When it comes to building and maintaining media relationships, credibility counts more than anything else. Once you signal a willingness to sacrifice that, media immediately sense the weakness and it permeates their perception of your organization, its management, products and brands.
Unfortunately, when credibility is compromised you don’t get a mulligan. That’s why corporate communications, marketing and public relations professionals owe it to the organizations they represent to give their communications processes the thought and scrutiny they truly deserve.
And yet, the overarching philosophy that best shapes the content and tonality of daily communications is often missing in action.
To Be In The News, You Have to Have News
Too many organizations let the enthusiasm of marketing trump the discipline of news gathering. What results is a disconnect between the ‘big picture’ communications strategies that best serve an organization and those that are dutifully implemented on a day-to-day basis. Capable brand managers, account executives and supervisors execute the immediate need for the release that must go out before noon, but few can say why it matters. They’re delivering what their boss requested.
Confident companies that understand the value of media relations and the currency their credibility represents will refrain from communications that fail to offer a significant newsworthy development. Struggling ‘underdogs’ and sometimes overzealous enterprises fail to appreciate that the quality of their content –not the frequency of outreach– matters most. By taking such risks promoting marginal news they jeopardize future media interest.
Why do so many firms take chances with news releases of little merit? They’re enamored with the upside potential (any media coverage) without weighing the downside risk (alienating 99.9% of print and broadcast news outlets). Many believe that if they throw enough lines in the water, someone’s going to bite. They haven’t learned the one constant of media relations:
Marginal info increased frequency = negative results.
With that prelude, the proper consideration should be given to every form of external communication if it’s intended to reach the media. Every conversation, email and news release is an opportunity to strengthen or weaken media relationships. They should never be done hastily. Here are some guidelines that should help maximize your opportunities:
How to Write News Releases You Won’t Regret
Communicate news; not what your client, your boss or the CEO wants you to say. Some companies decide news releases are necessary not because they have anything new to share, but because their competition garnered prime coverage in the evening news and they feel compelled or pressured to make a splash.
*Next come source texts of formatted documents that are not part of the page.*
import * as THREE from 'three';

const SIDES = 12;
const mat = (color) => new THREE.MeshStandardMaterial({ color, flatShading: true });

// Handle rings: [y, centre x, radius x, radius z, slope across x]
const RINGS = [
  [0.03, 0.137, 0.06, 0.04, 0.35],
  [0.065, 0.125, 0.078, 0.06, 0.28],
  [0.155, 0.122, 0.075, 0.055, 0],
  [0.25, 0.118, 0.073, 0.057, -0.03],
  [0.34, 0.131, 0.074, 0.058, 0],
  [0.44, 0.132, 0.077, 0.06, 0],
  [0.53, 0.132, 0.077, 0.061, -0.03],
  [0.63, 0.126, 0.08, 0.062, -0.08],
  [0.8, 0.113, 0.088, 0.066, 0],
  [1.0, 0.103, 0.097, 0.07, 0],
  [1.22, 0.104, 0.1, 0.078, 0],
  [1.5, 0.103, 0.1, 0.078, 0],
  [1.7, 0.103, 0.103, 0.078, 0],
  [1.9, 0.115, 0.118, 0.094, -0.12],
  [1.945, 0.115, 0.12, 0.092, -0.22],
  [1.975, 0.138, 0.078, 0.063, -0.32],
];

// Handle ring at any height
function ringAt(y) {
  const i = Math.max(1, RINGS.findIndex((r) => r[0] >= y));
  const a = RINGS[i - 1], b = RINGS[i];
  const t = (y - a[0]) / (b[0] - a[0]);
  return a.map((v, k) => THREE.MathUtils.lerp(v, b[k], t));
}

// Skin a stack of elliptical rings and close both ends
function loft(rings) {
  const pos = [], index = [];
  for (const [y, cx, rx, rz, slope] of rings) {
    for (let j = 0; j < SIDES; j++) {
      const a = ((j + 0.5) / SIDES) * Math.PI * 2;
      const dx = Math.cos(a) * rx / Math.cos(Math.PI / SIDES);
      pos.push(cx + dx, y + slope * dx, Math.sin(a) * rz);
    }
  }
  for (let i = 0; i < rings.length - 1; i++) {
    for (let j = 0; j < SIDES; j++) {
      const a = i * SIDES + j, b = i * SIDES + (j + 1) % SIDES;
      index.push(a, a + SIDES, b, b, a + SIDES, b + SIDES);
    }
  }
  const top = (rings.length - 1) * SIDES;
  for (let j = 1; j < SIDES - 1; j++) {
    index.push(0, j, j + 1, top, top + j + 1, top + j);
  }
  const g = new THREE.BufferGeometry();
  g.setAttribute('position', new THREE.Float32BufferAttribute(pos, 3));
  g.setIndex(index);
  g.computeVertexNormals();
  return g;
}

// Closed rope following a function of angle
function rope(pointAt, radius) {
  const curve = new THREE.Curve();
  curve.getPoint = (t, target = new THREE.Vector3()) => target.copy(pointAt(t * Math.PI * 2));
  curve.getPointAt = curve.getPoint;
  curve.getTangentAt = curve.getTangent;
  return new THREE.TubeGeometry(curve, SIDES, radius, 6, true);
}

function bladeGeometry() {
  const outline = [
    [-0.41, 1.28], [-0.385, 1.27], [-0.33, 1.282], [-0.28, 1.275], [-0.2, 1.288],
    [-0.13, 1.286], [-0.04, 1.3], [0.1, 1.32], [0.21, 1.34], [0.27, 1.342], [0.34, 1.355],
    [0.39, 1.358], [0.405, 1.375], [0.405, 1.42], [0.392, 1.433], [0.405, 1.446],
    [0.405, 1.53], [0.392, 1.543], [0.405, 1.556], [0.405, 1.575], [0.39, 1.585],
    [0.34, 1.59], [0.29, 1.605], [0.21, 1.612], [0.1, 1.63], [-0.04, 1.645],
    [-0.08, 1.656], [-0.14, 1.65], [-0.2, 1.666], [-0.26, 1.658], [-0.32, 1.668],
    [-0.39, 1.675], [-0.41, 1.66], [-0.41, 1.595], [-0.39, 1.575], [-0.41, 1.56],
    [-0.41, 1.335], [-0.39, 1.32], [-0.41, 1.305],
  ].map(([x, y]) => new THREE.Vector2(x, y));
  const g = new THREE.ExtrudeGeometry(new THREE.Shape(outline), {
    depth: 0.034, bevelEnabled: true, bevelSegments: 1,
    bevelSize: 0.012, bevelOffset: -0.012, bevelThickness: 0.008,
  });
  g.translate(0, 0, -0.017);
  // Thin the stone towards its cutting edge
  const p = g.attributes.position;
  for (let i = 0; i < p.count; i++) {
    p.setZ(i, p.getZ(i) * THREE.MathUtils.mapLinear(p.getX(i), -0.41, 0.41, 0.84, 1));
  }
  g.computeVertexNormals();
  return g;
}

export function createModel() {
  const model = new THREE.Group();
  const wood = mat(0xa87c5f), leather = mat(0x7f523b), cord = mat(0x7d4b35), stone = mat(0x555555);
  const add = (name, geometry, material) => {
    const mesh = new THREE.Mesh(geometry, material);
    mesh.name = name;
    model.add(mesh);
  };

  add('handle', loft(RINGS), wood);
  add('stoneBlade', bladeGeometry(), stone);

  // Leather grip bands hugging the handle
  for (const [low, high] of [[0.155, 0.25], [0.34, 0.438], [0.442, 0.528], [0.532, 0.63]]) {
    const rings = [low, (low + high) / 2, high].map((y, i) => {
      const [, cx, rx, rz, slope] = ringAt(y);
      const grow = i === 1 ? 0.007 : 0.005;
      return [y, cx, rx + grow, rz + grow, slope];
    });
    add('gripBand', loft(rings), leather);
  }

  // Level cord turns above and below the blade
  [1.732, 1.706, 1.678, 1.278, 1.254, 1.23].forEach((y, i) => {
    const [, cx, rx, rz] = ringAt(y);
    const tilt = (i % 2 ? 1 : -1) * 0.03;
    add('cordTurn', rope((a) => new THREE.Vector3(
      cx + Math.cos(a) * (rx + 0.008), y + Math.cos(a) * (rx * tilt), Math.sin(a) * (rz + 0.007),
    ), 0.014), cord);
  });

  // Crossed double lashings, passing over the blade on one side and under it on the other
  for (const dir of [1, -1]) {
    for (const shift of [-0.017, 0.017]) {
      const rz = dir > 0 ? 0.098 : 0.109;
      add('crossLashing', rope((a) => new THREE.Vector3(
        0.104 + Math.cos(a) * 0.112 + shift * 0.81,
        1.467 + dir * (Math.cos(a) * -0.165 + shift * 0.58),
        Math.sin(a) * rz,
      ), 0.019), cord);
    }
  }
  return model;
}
If there is ever a doubt about the newsworthiness of a story, restraint is always best.
Respect reporters’ time and get to the point. That means you say it once. And you say it correctly the first time. The way to do that is to be as concise as possible and as thorough as necessary.
Inverted pyramid style works because it is inherently logical. Don’t fight it.
Anticipate all of the logical questions and answer them. If a reporter calls for information that’s missing from the press release then you dropped the ball.
Explain what has changed; why it’s news; why it’s news now; and identify exactly who is impacted by that news.
Your release is supposed to create an impression and lead to a conclusion. Once you’ve gotten there, stop. Don’t wander elsewhere.
Is your release logical and lucid? If not, start over. It’s not enough to have all the correct elements in the correct sequence; and, it’s not enough to be plausible. It has to be right.
Quotes Should Be the Sail, Not the Anchor
Nothing challenges and calibrates a PR staffer’s editorial skills as comprehensively as the use of quotes. When used well they can carry the message and even become the story. Regretfully, too many careless writers string together too many words that say remarkably little.
Some releases, occasionally, must acknowledge internal ‘political’ considerations and accommodate egos. If you must include an obligatory quote attributed to a senior executive, make sure that quote matters.
Companies look bad when people in positions of authority offer comments that appear superfluous. Embarrass those people often enough and you may discover some of their capabilities up close and personal.
Quotes are enormously important. But so is clarity and brevity. If you cannot create something insightful within those parameters, kill it.
Resist the knee-jerk, self-congratulatory quotes to placate those above your pay grade. Boil down the quote to the essential and you will have produced a valid statement rather than white noise.
- Kill the clichés and industry jargon.
- Long-winded boilerplate is useless. Keep it to a few sentences, and include a web address if anyone needs additional information.
- Read it aloud and don’t send it anywhere until it’s been proofed by a second set of eyes belonging to someone who knows how to spell.
- When appropriate, include the links to audio, video, photos, graphics and online supplements. Text alone is a one-dimensional response to a multi-dimensional need. The release is supposed to make the reporters’ job easier. Don’t make them hunt.
- Smart reporters will always call for ‘fresh’ quotes that are not available to everyone. Make sure you have at least two knowledgeable people listed as contacts and provide cell phone numbers to ensure accessibility 24/7.
Demonstrate an ability to deliver consistent quality news and you’ll have separated yourself from the majority engaged in excess.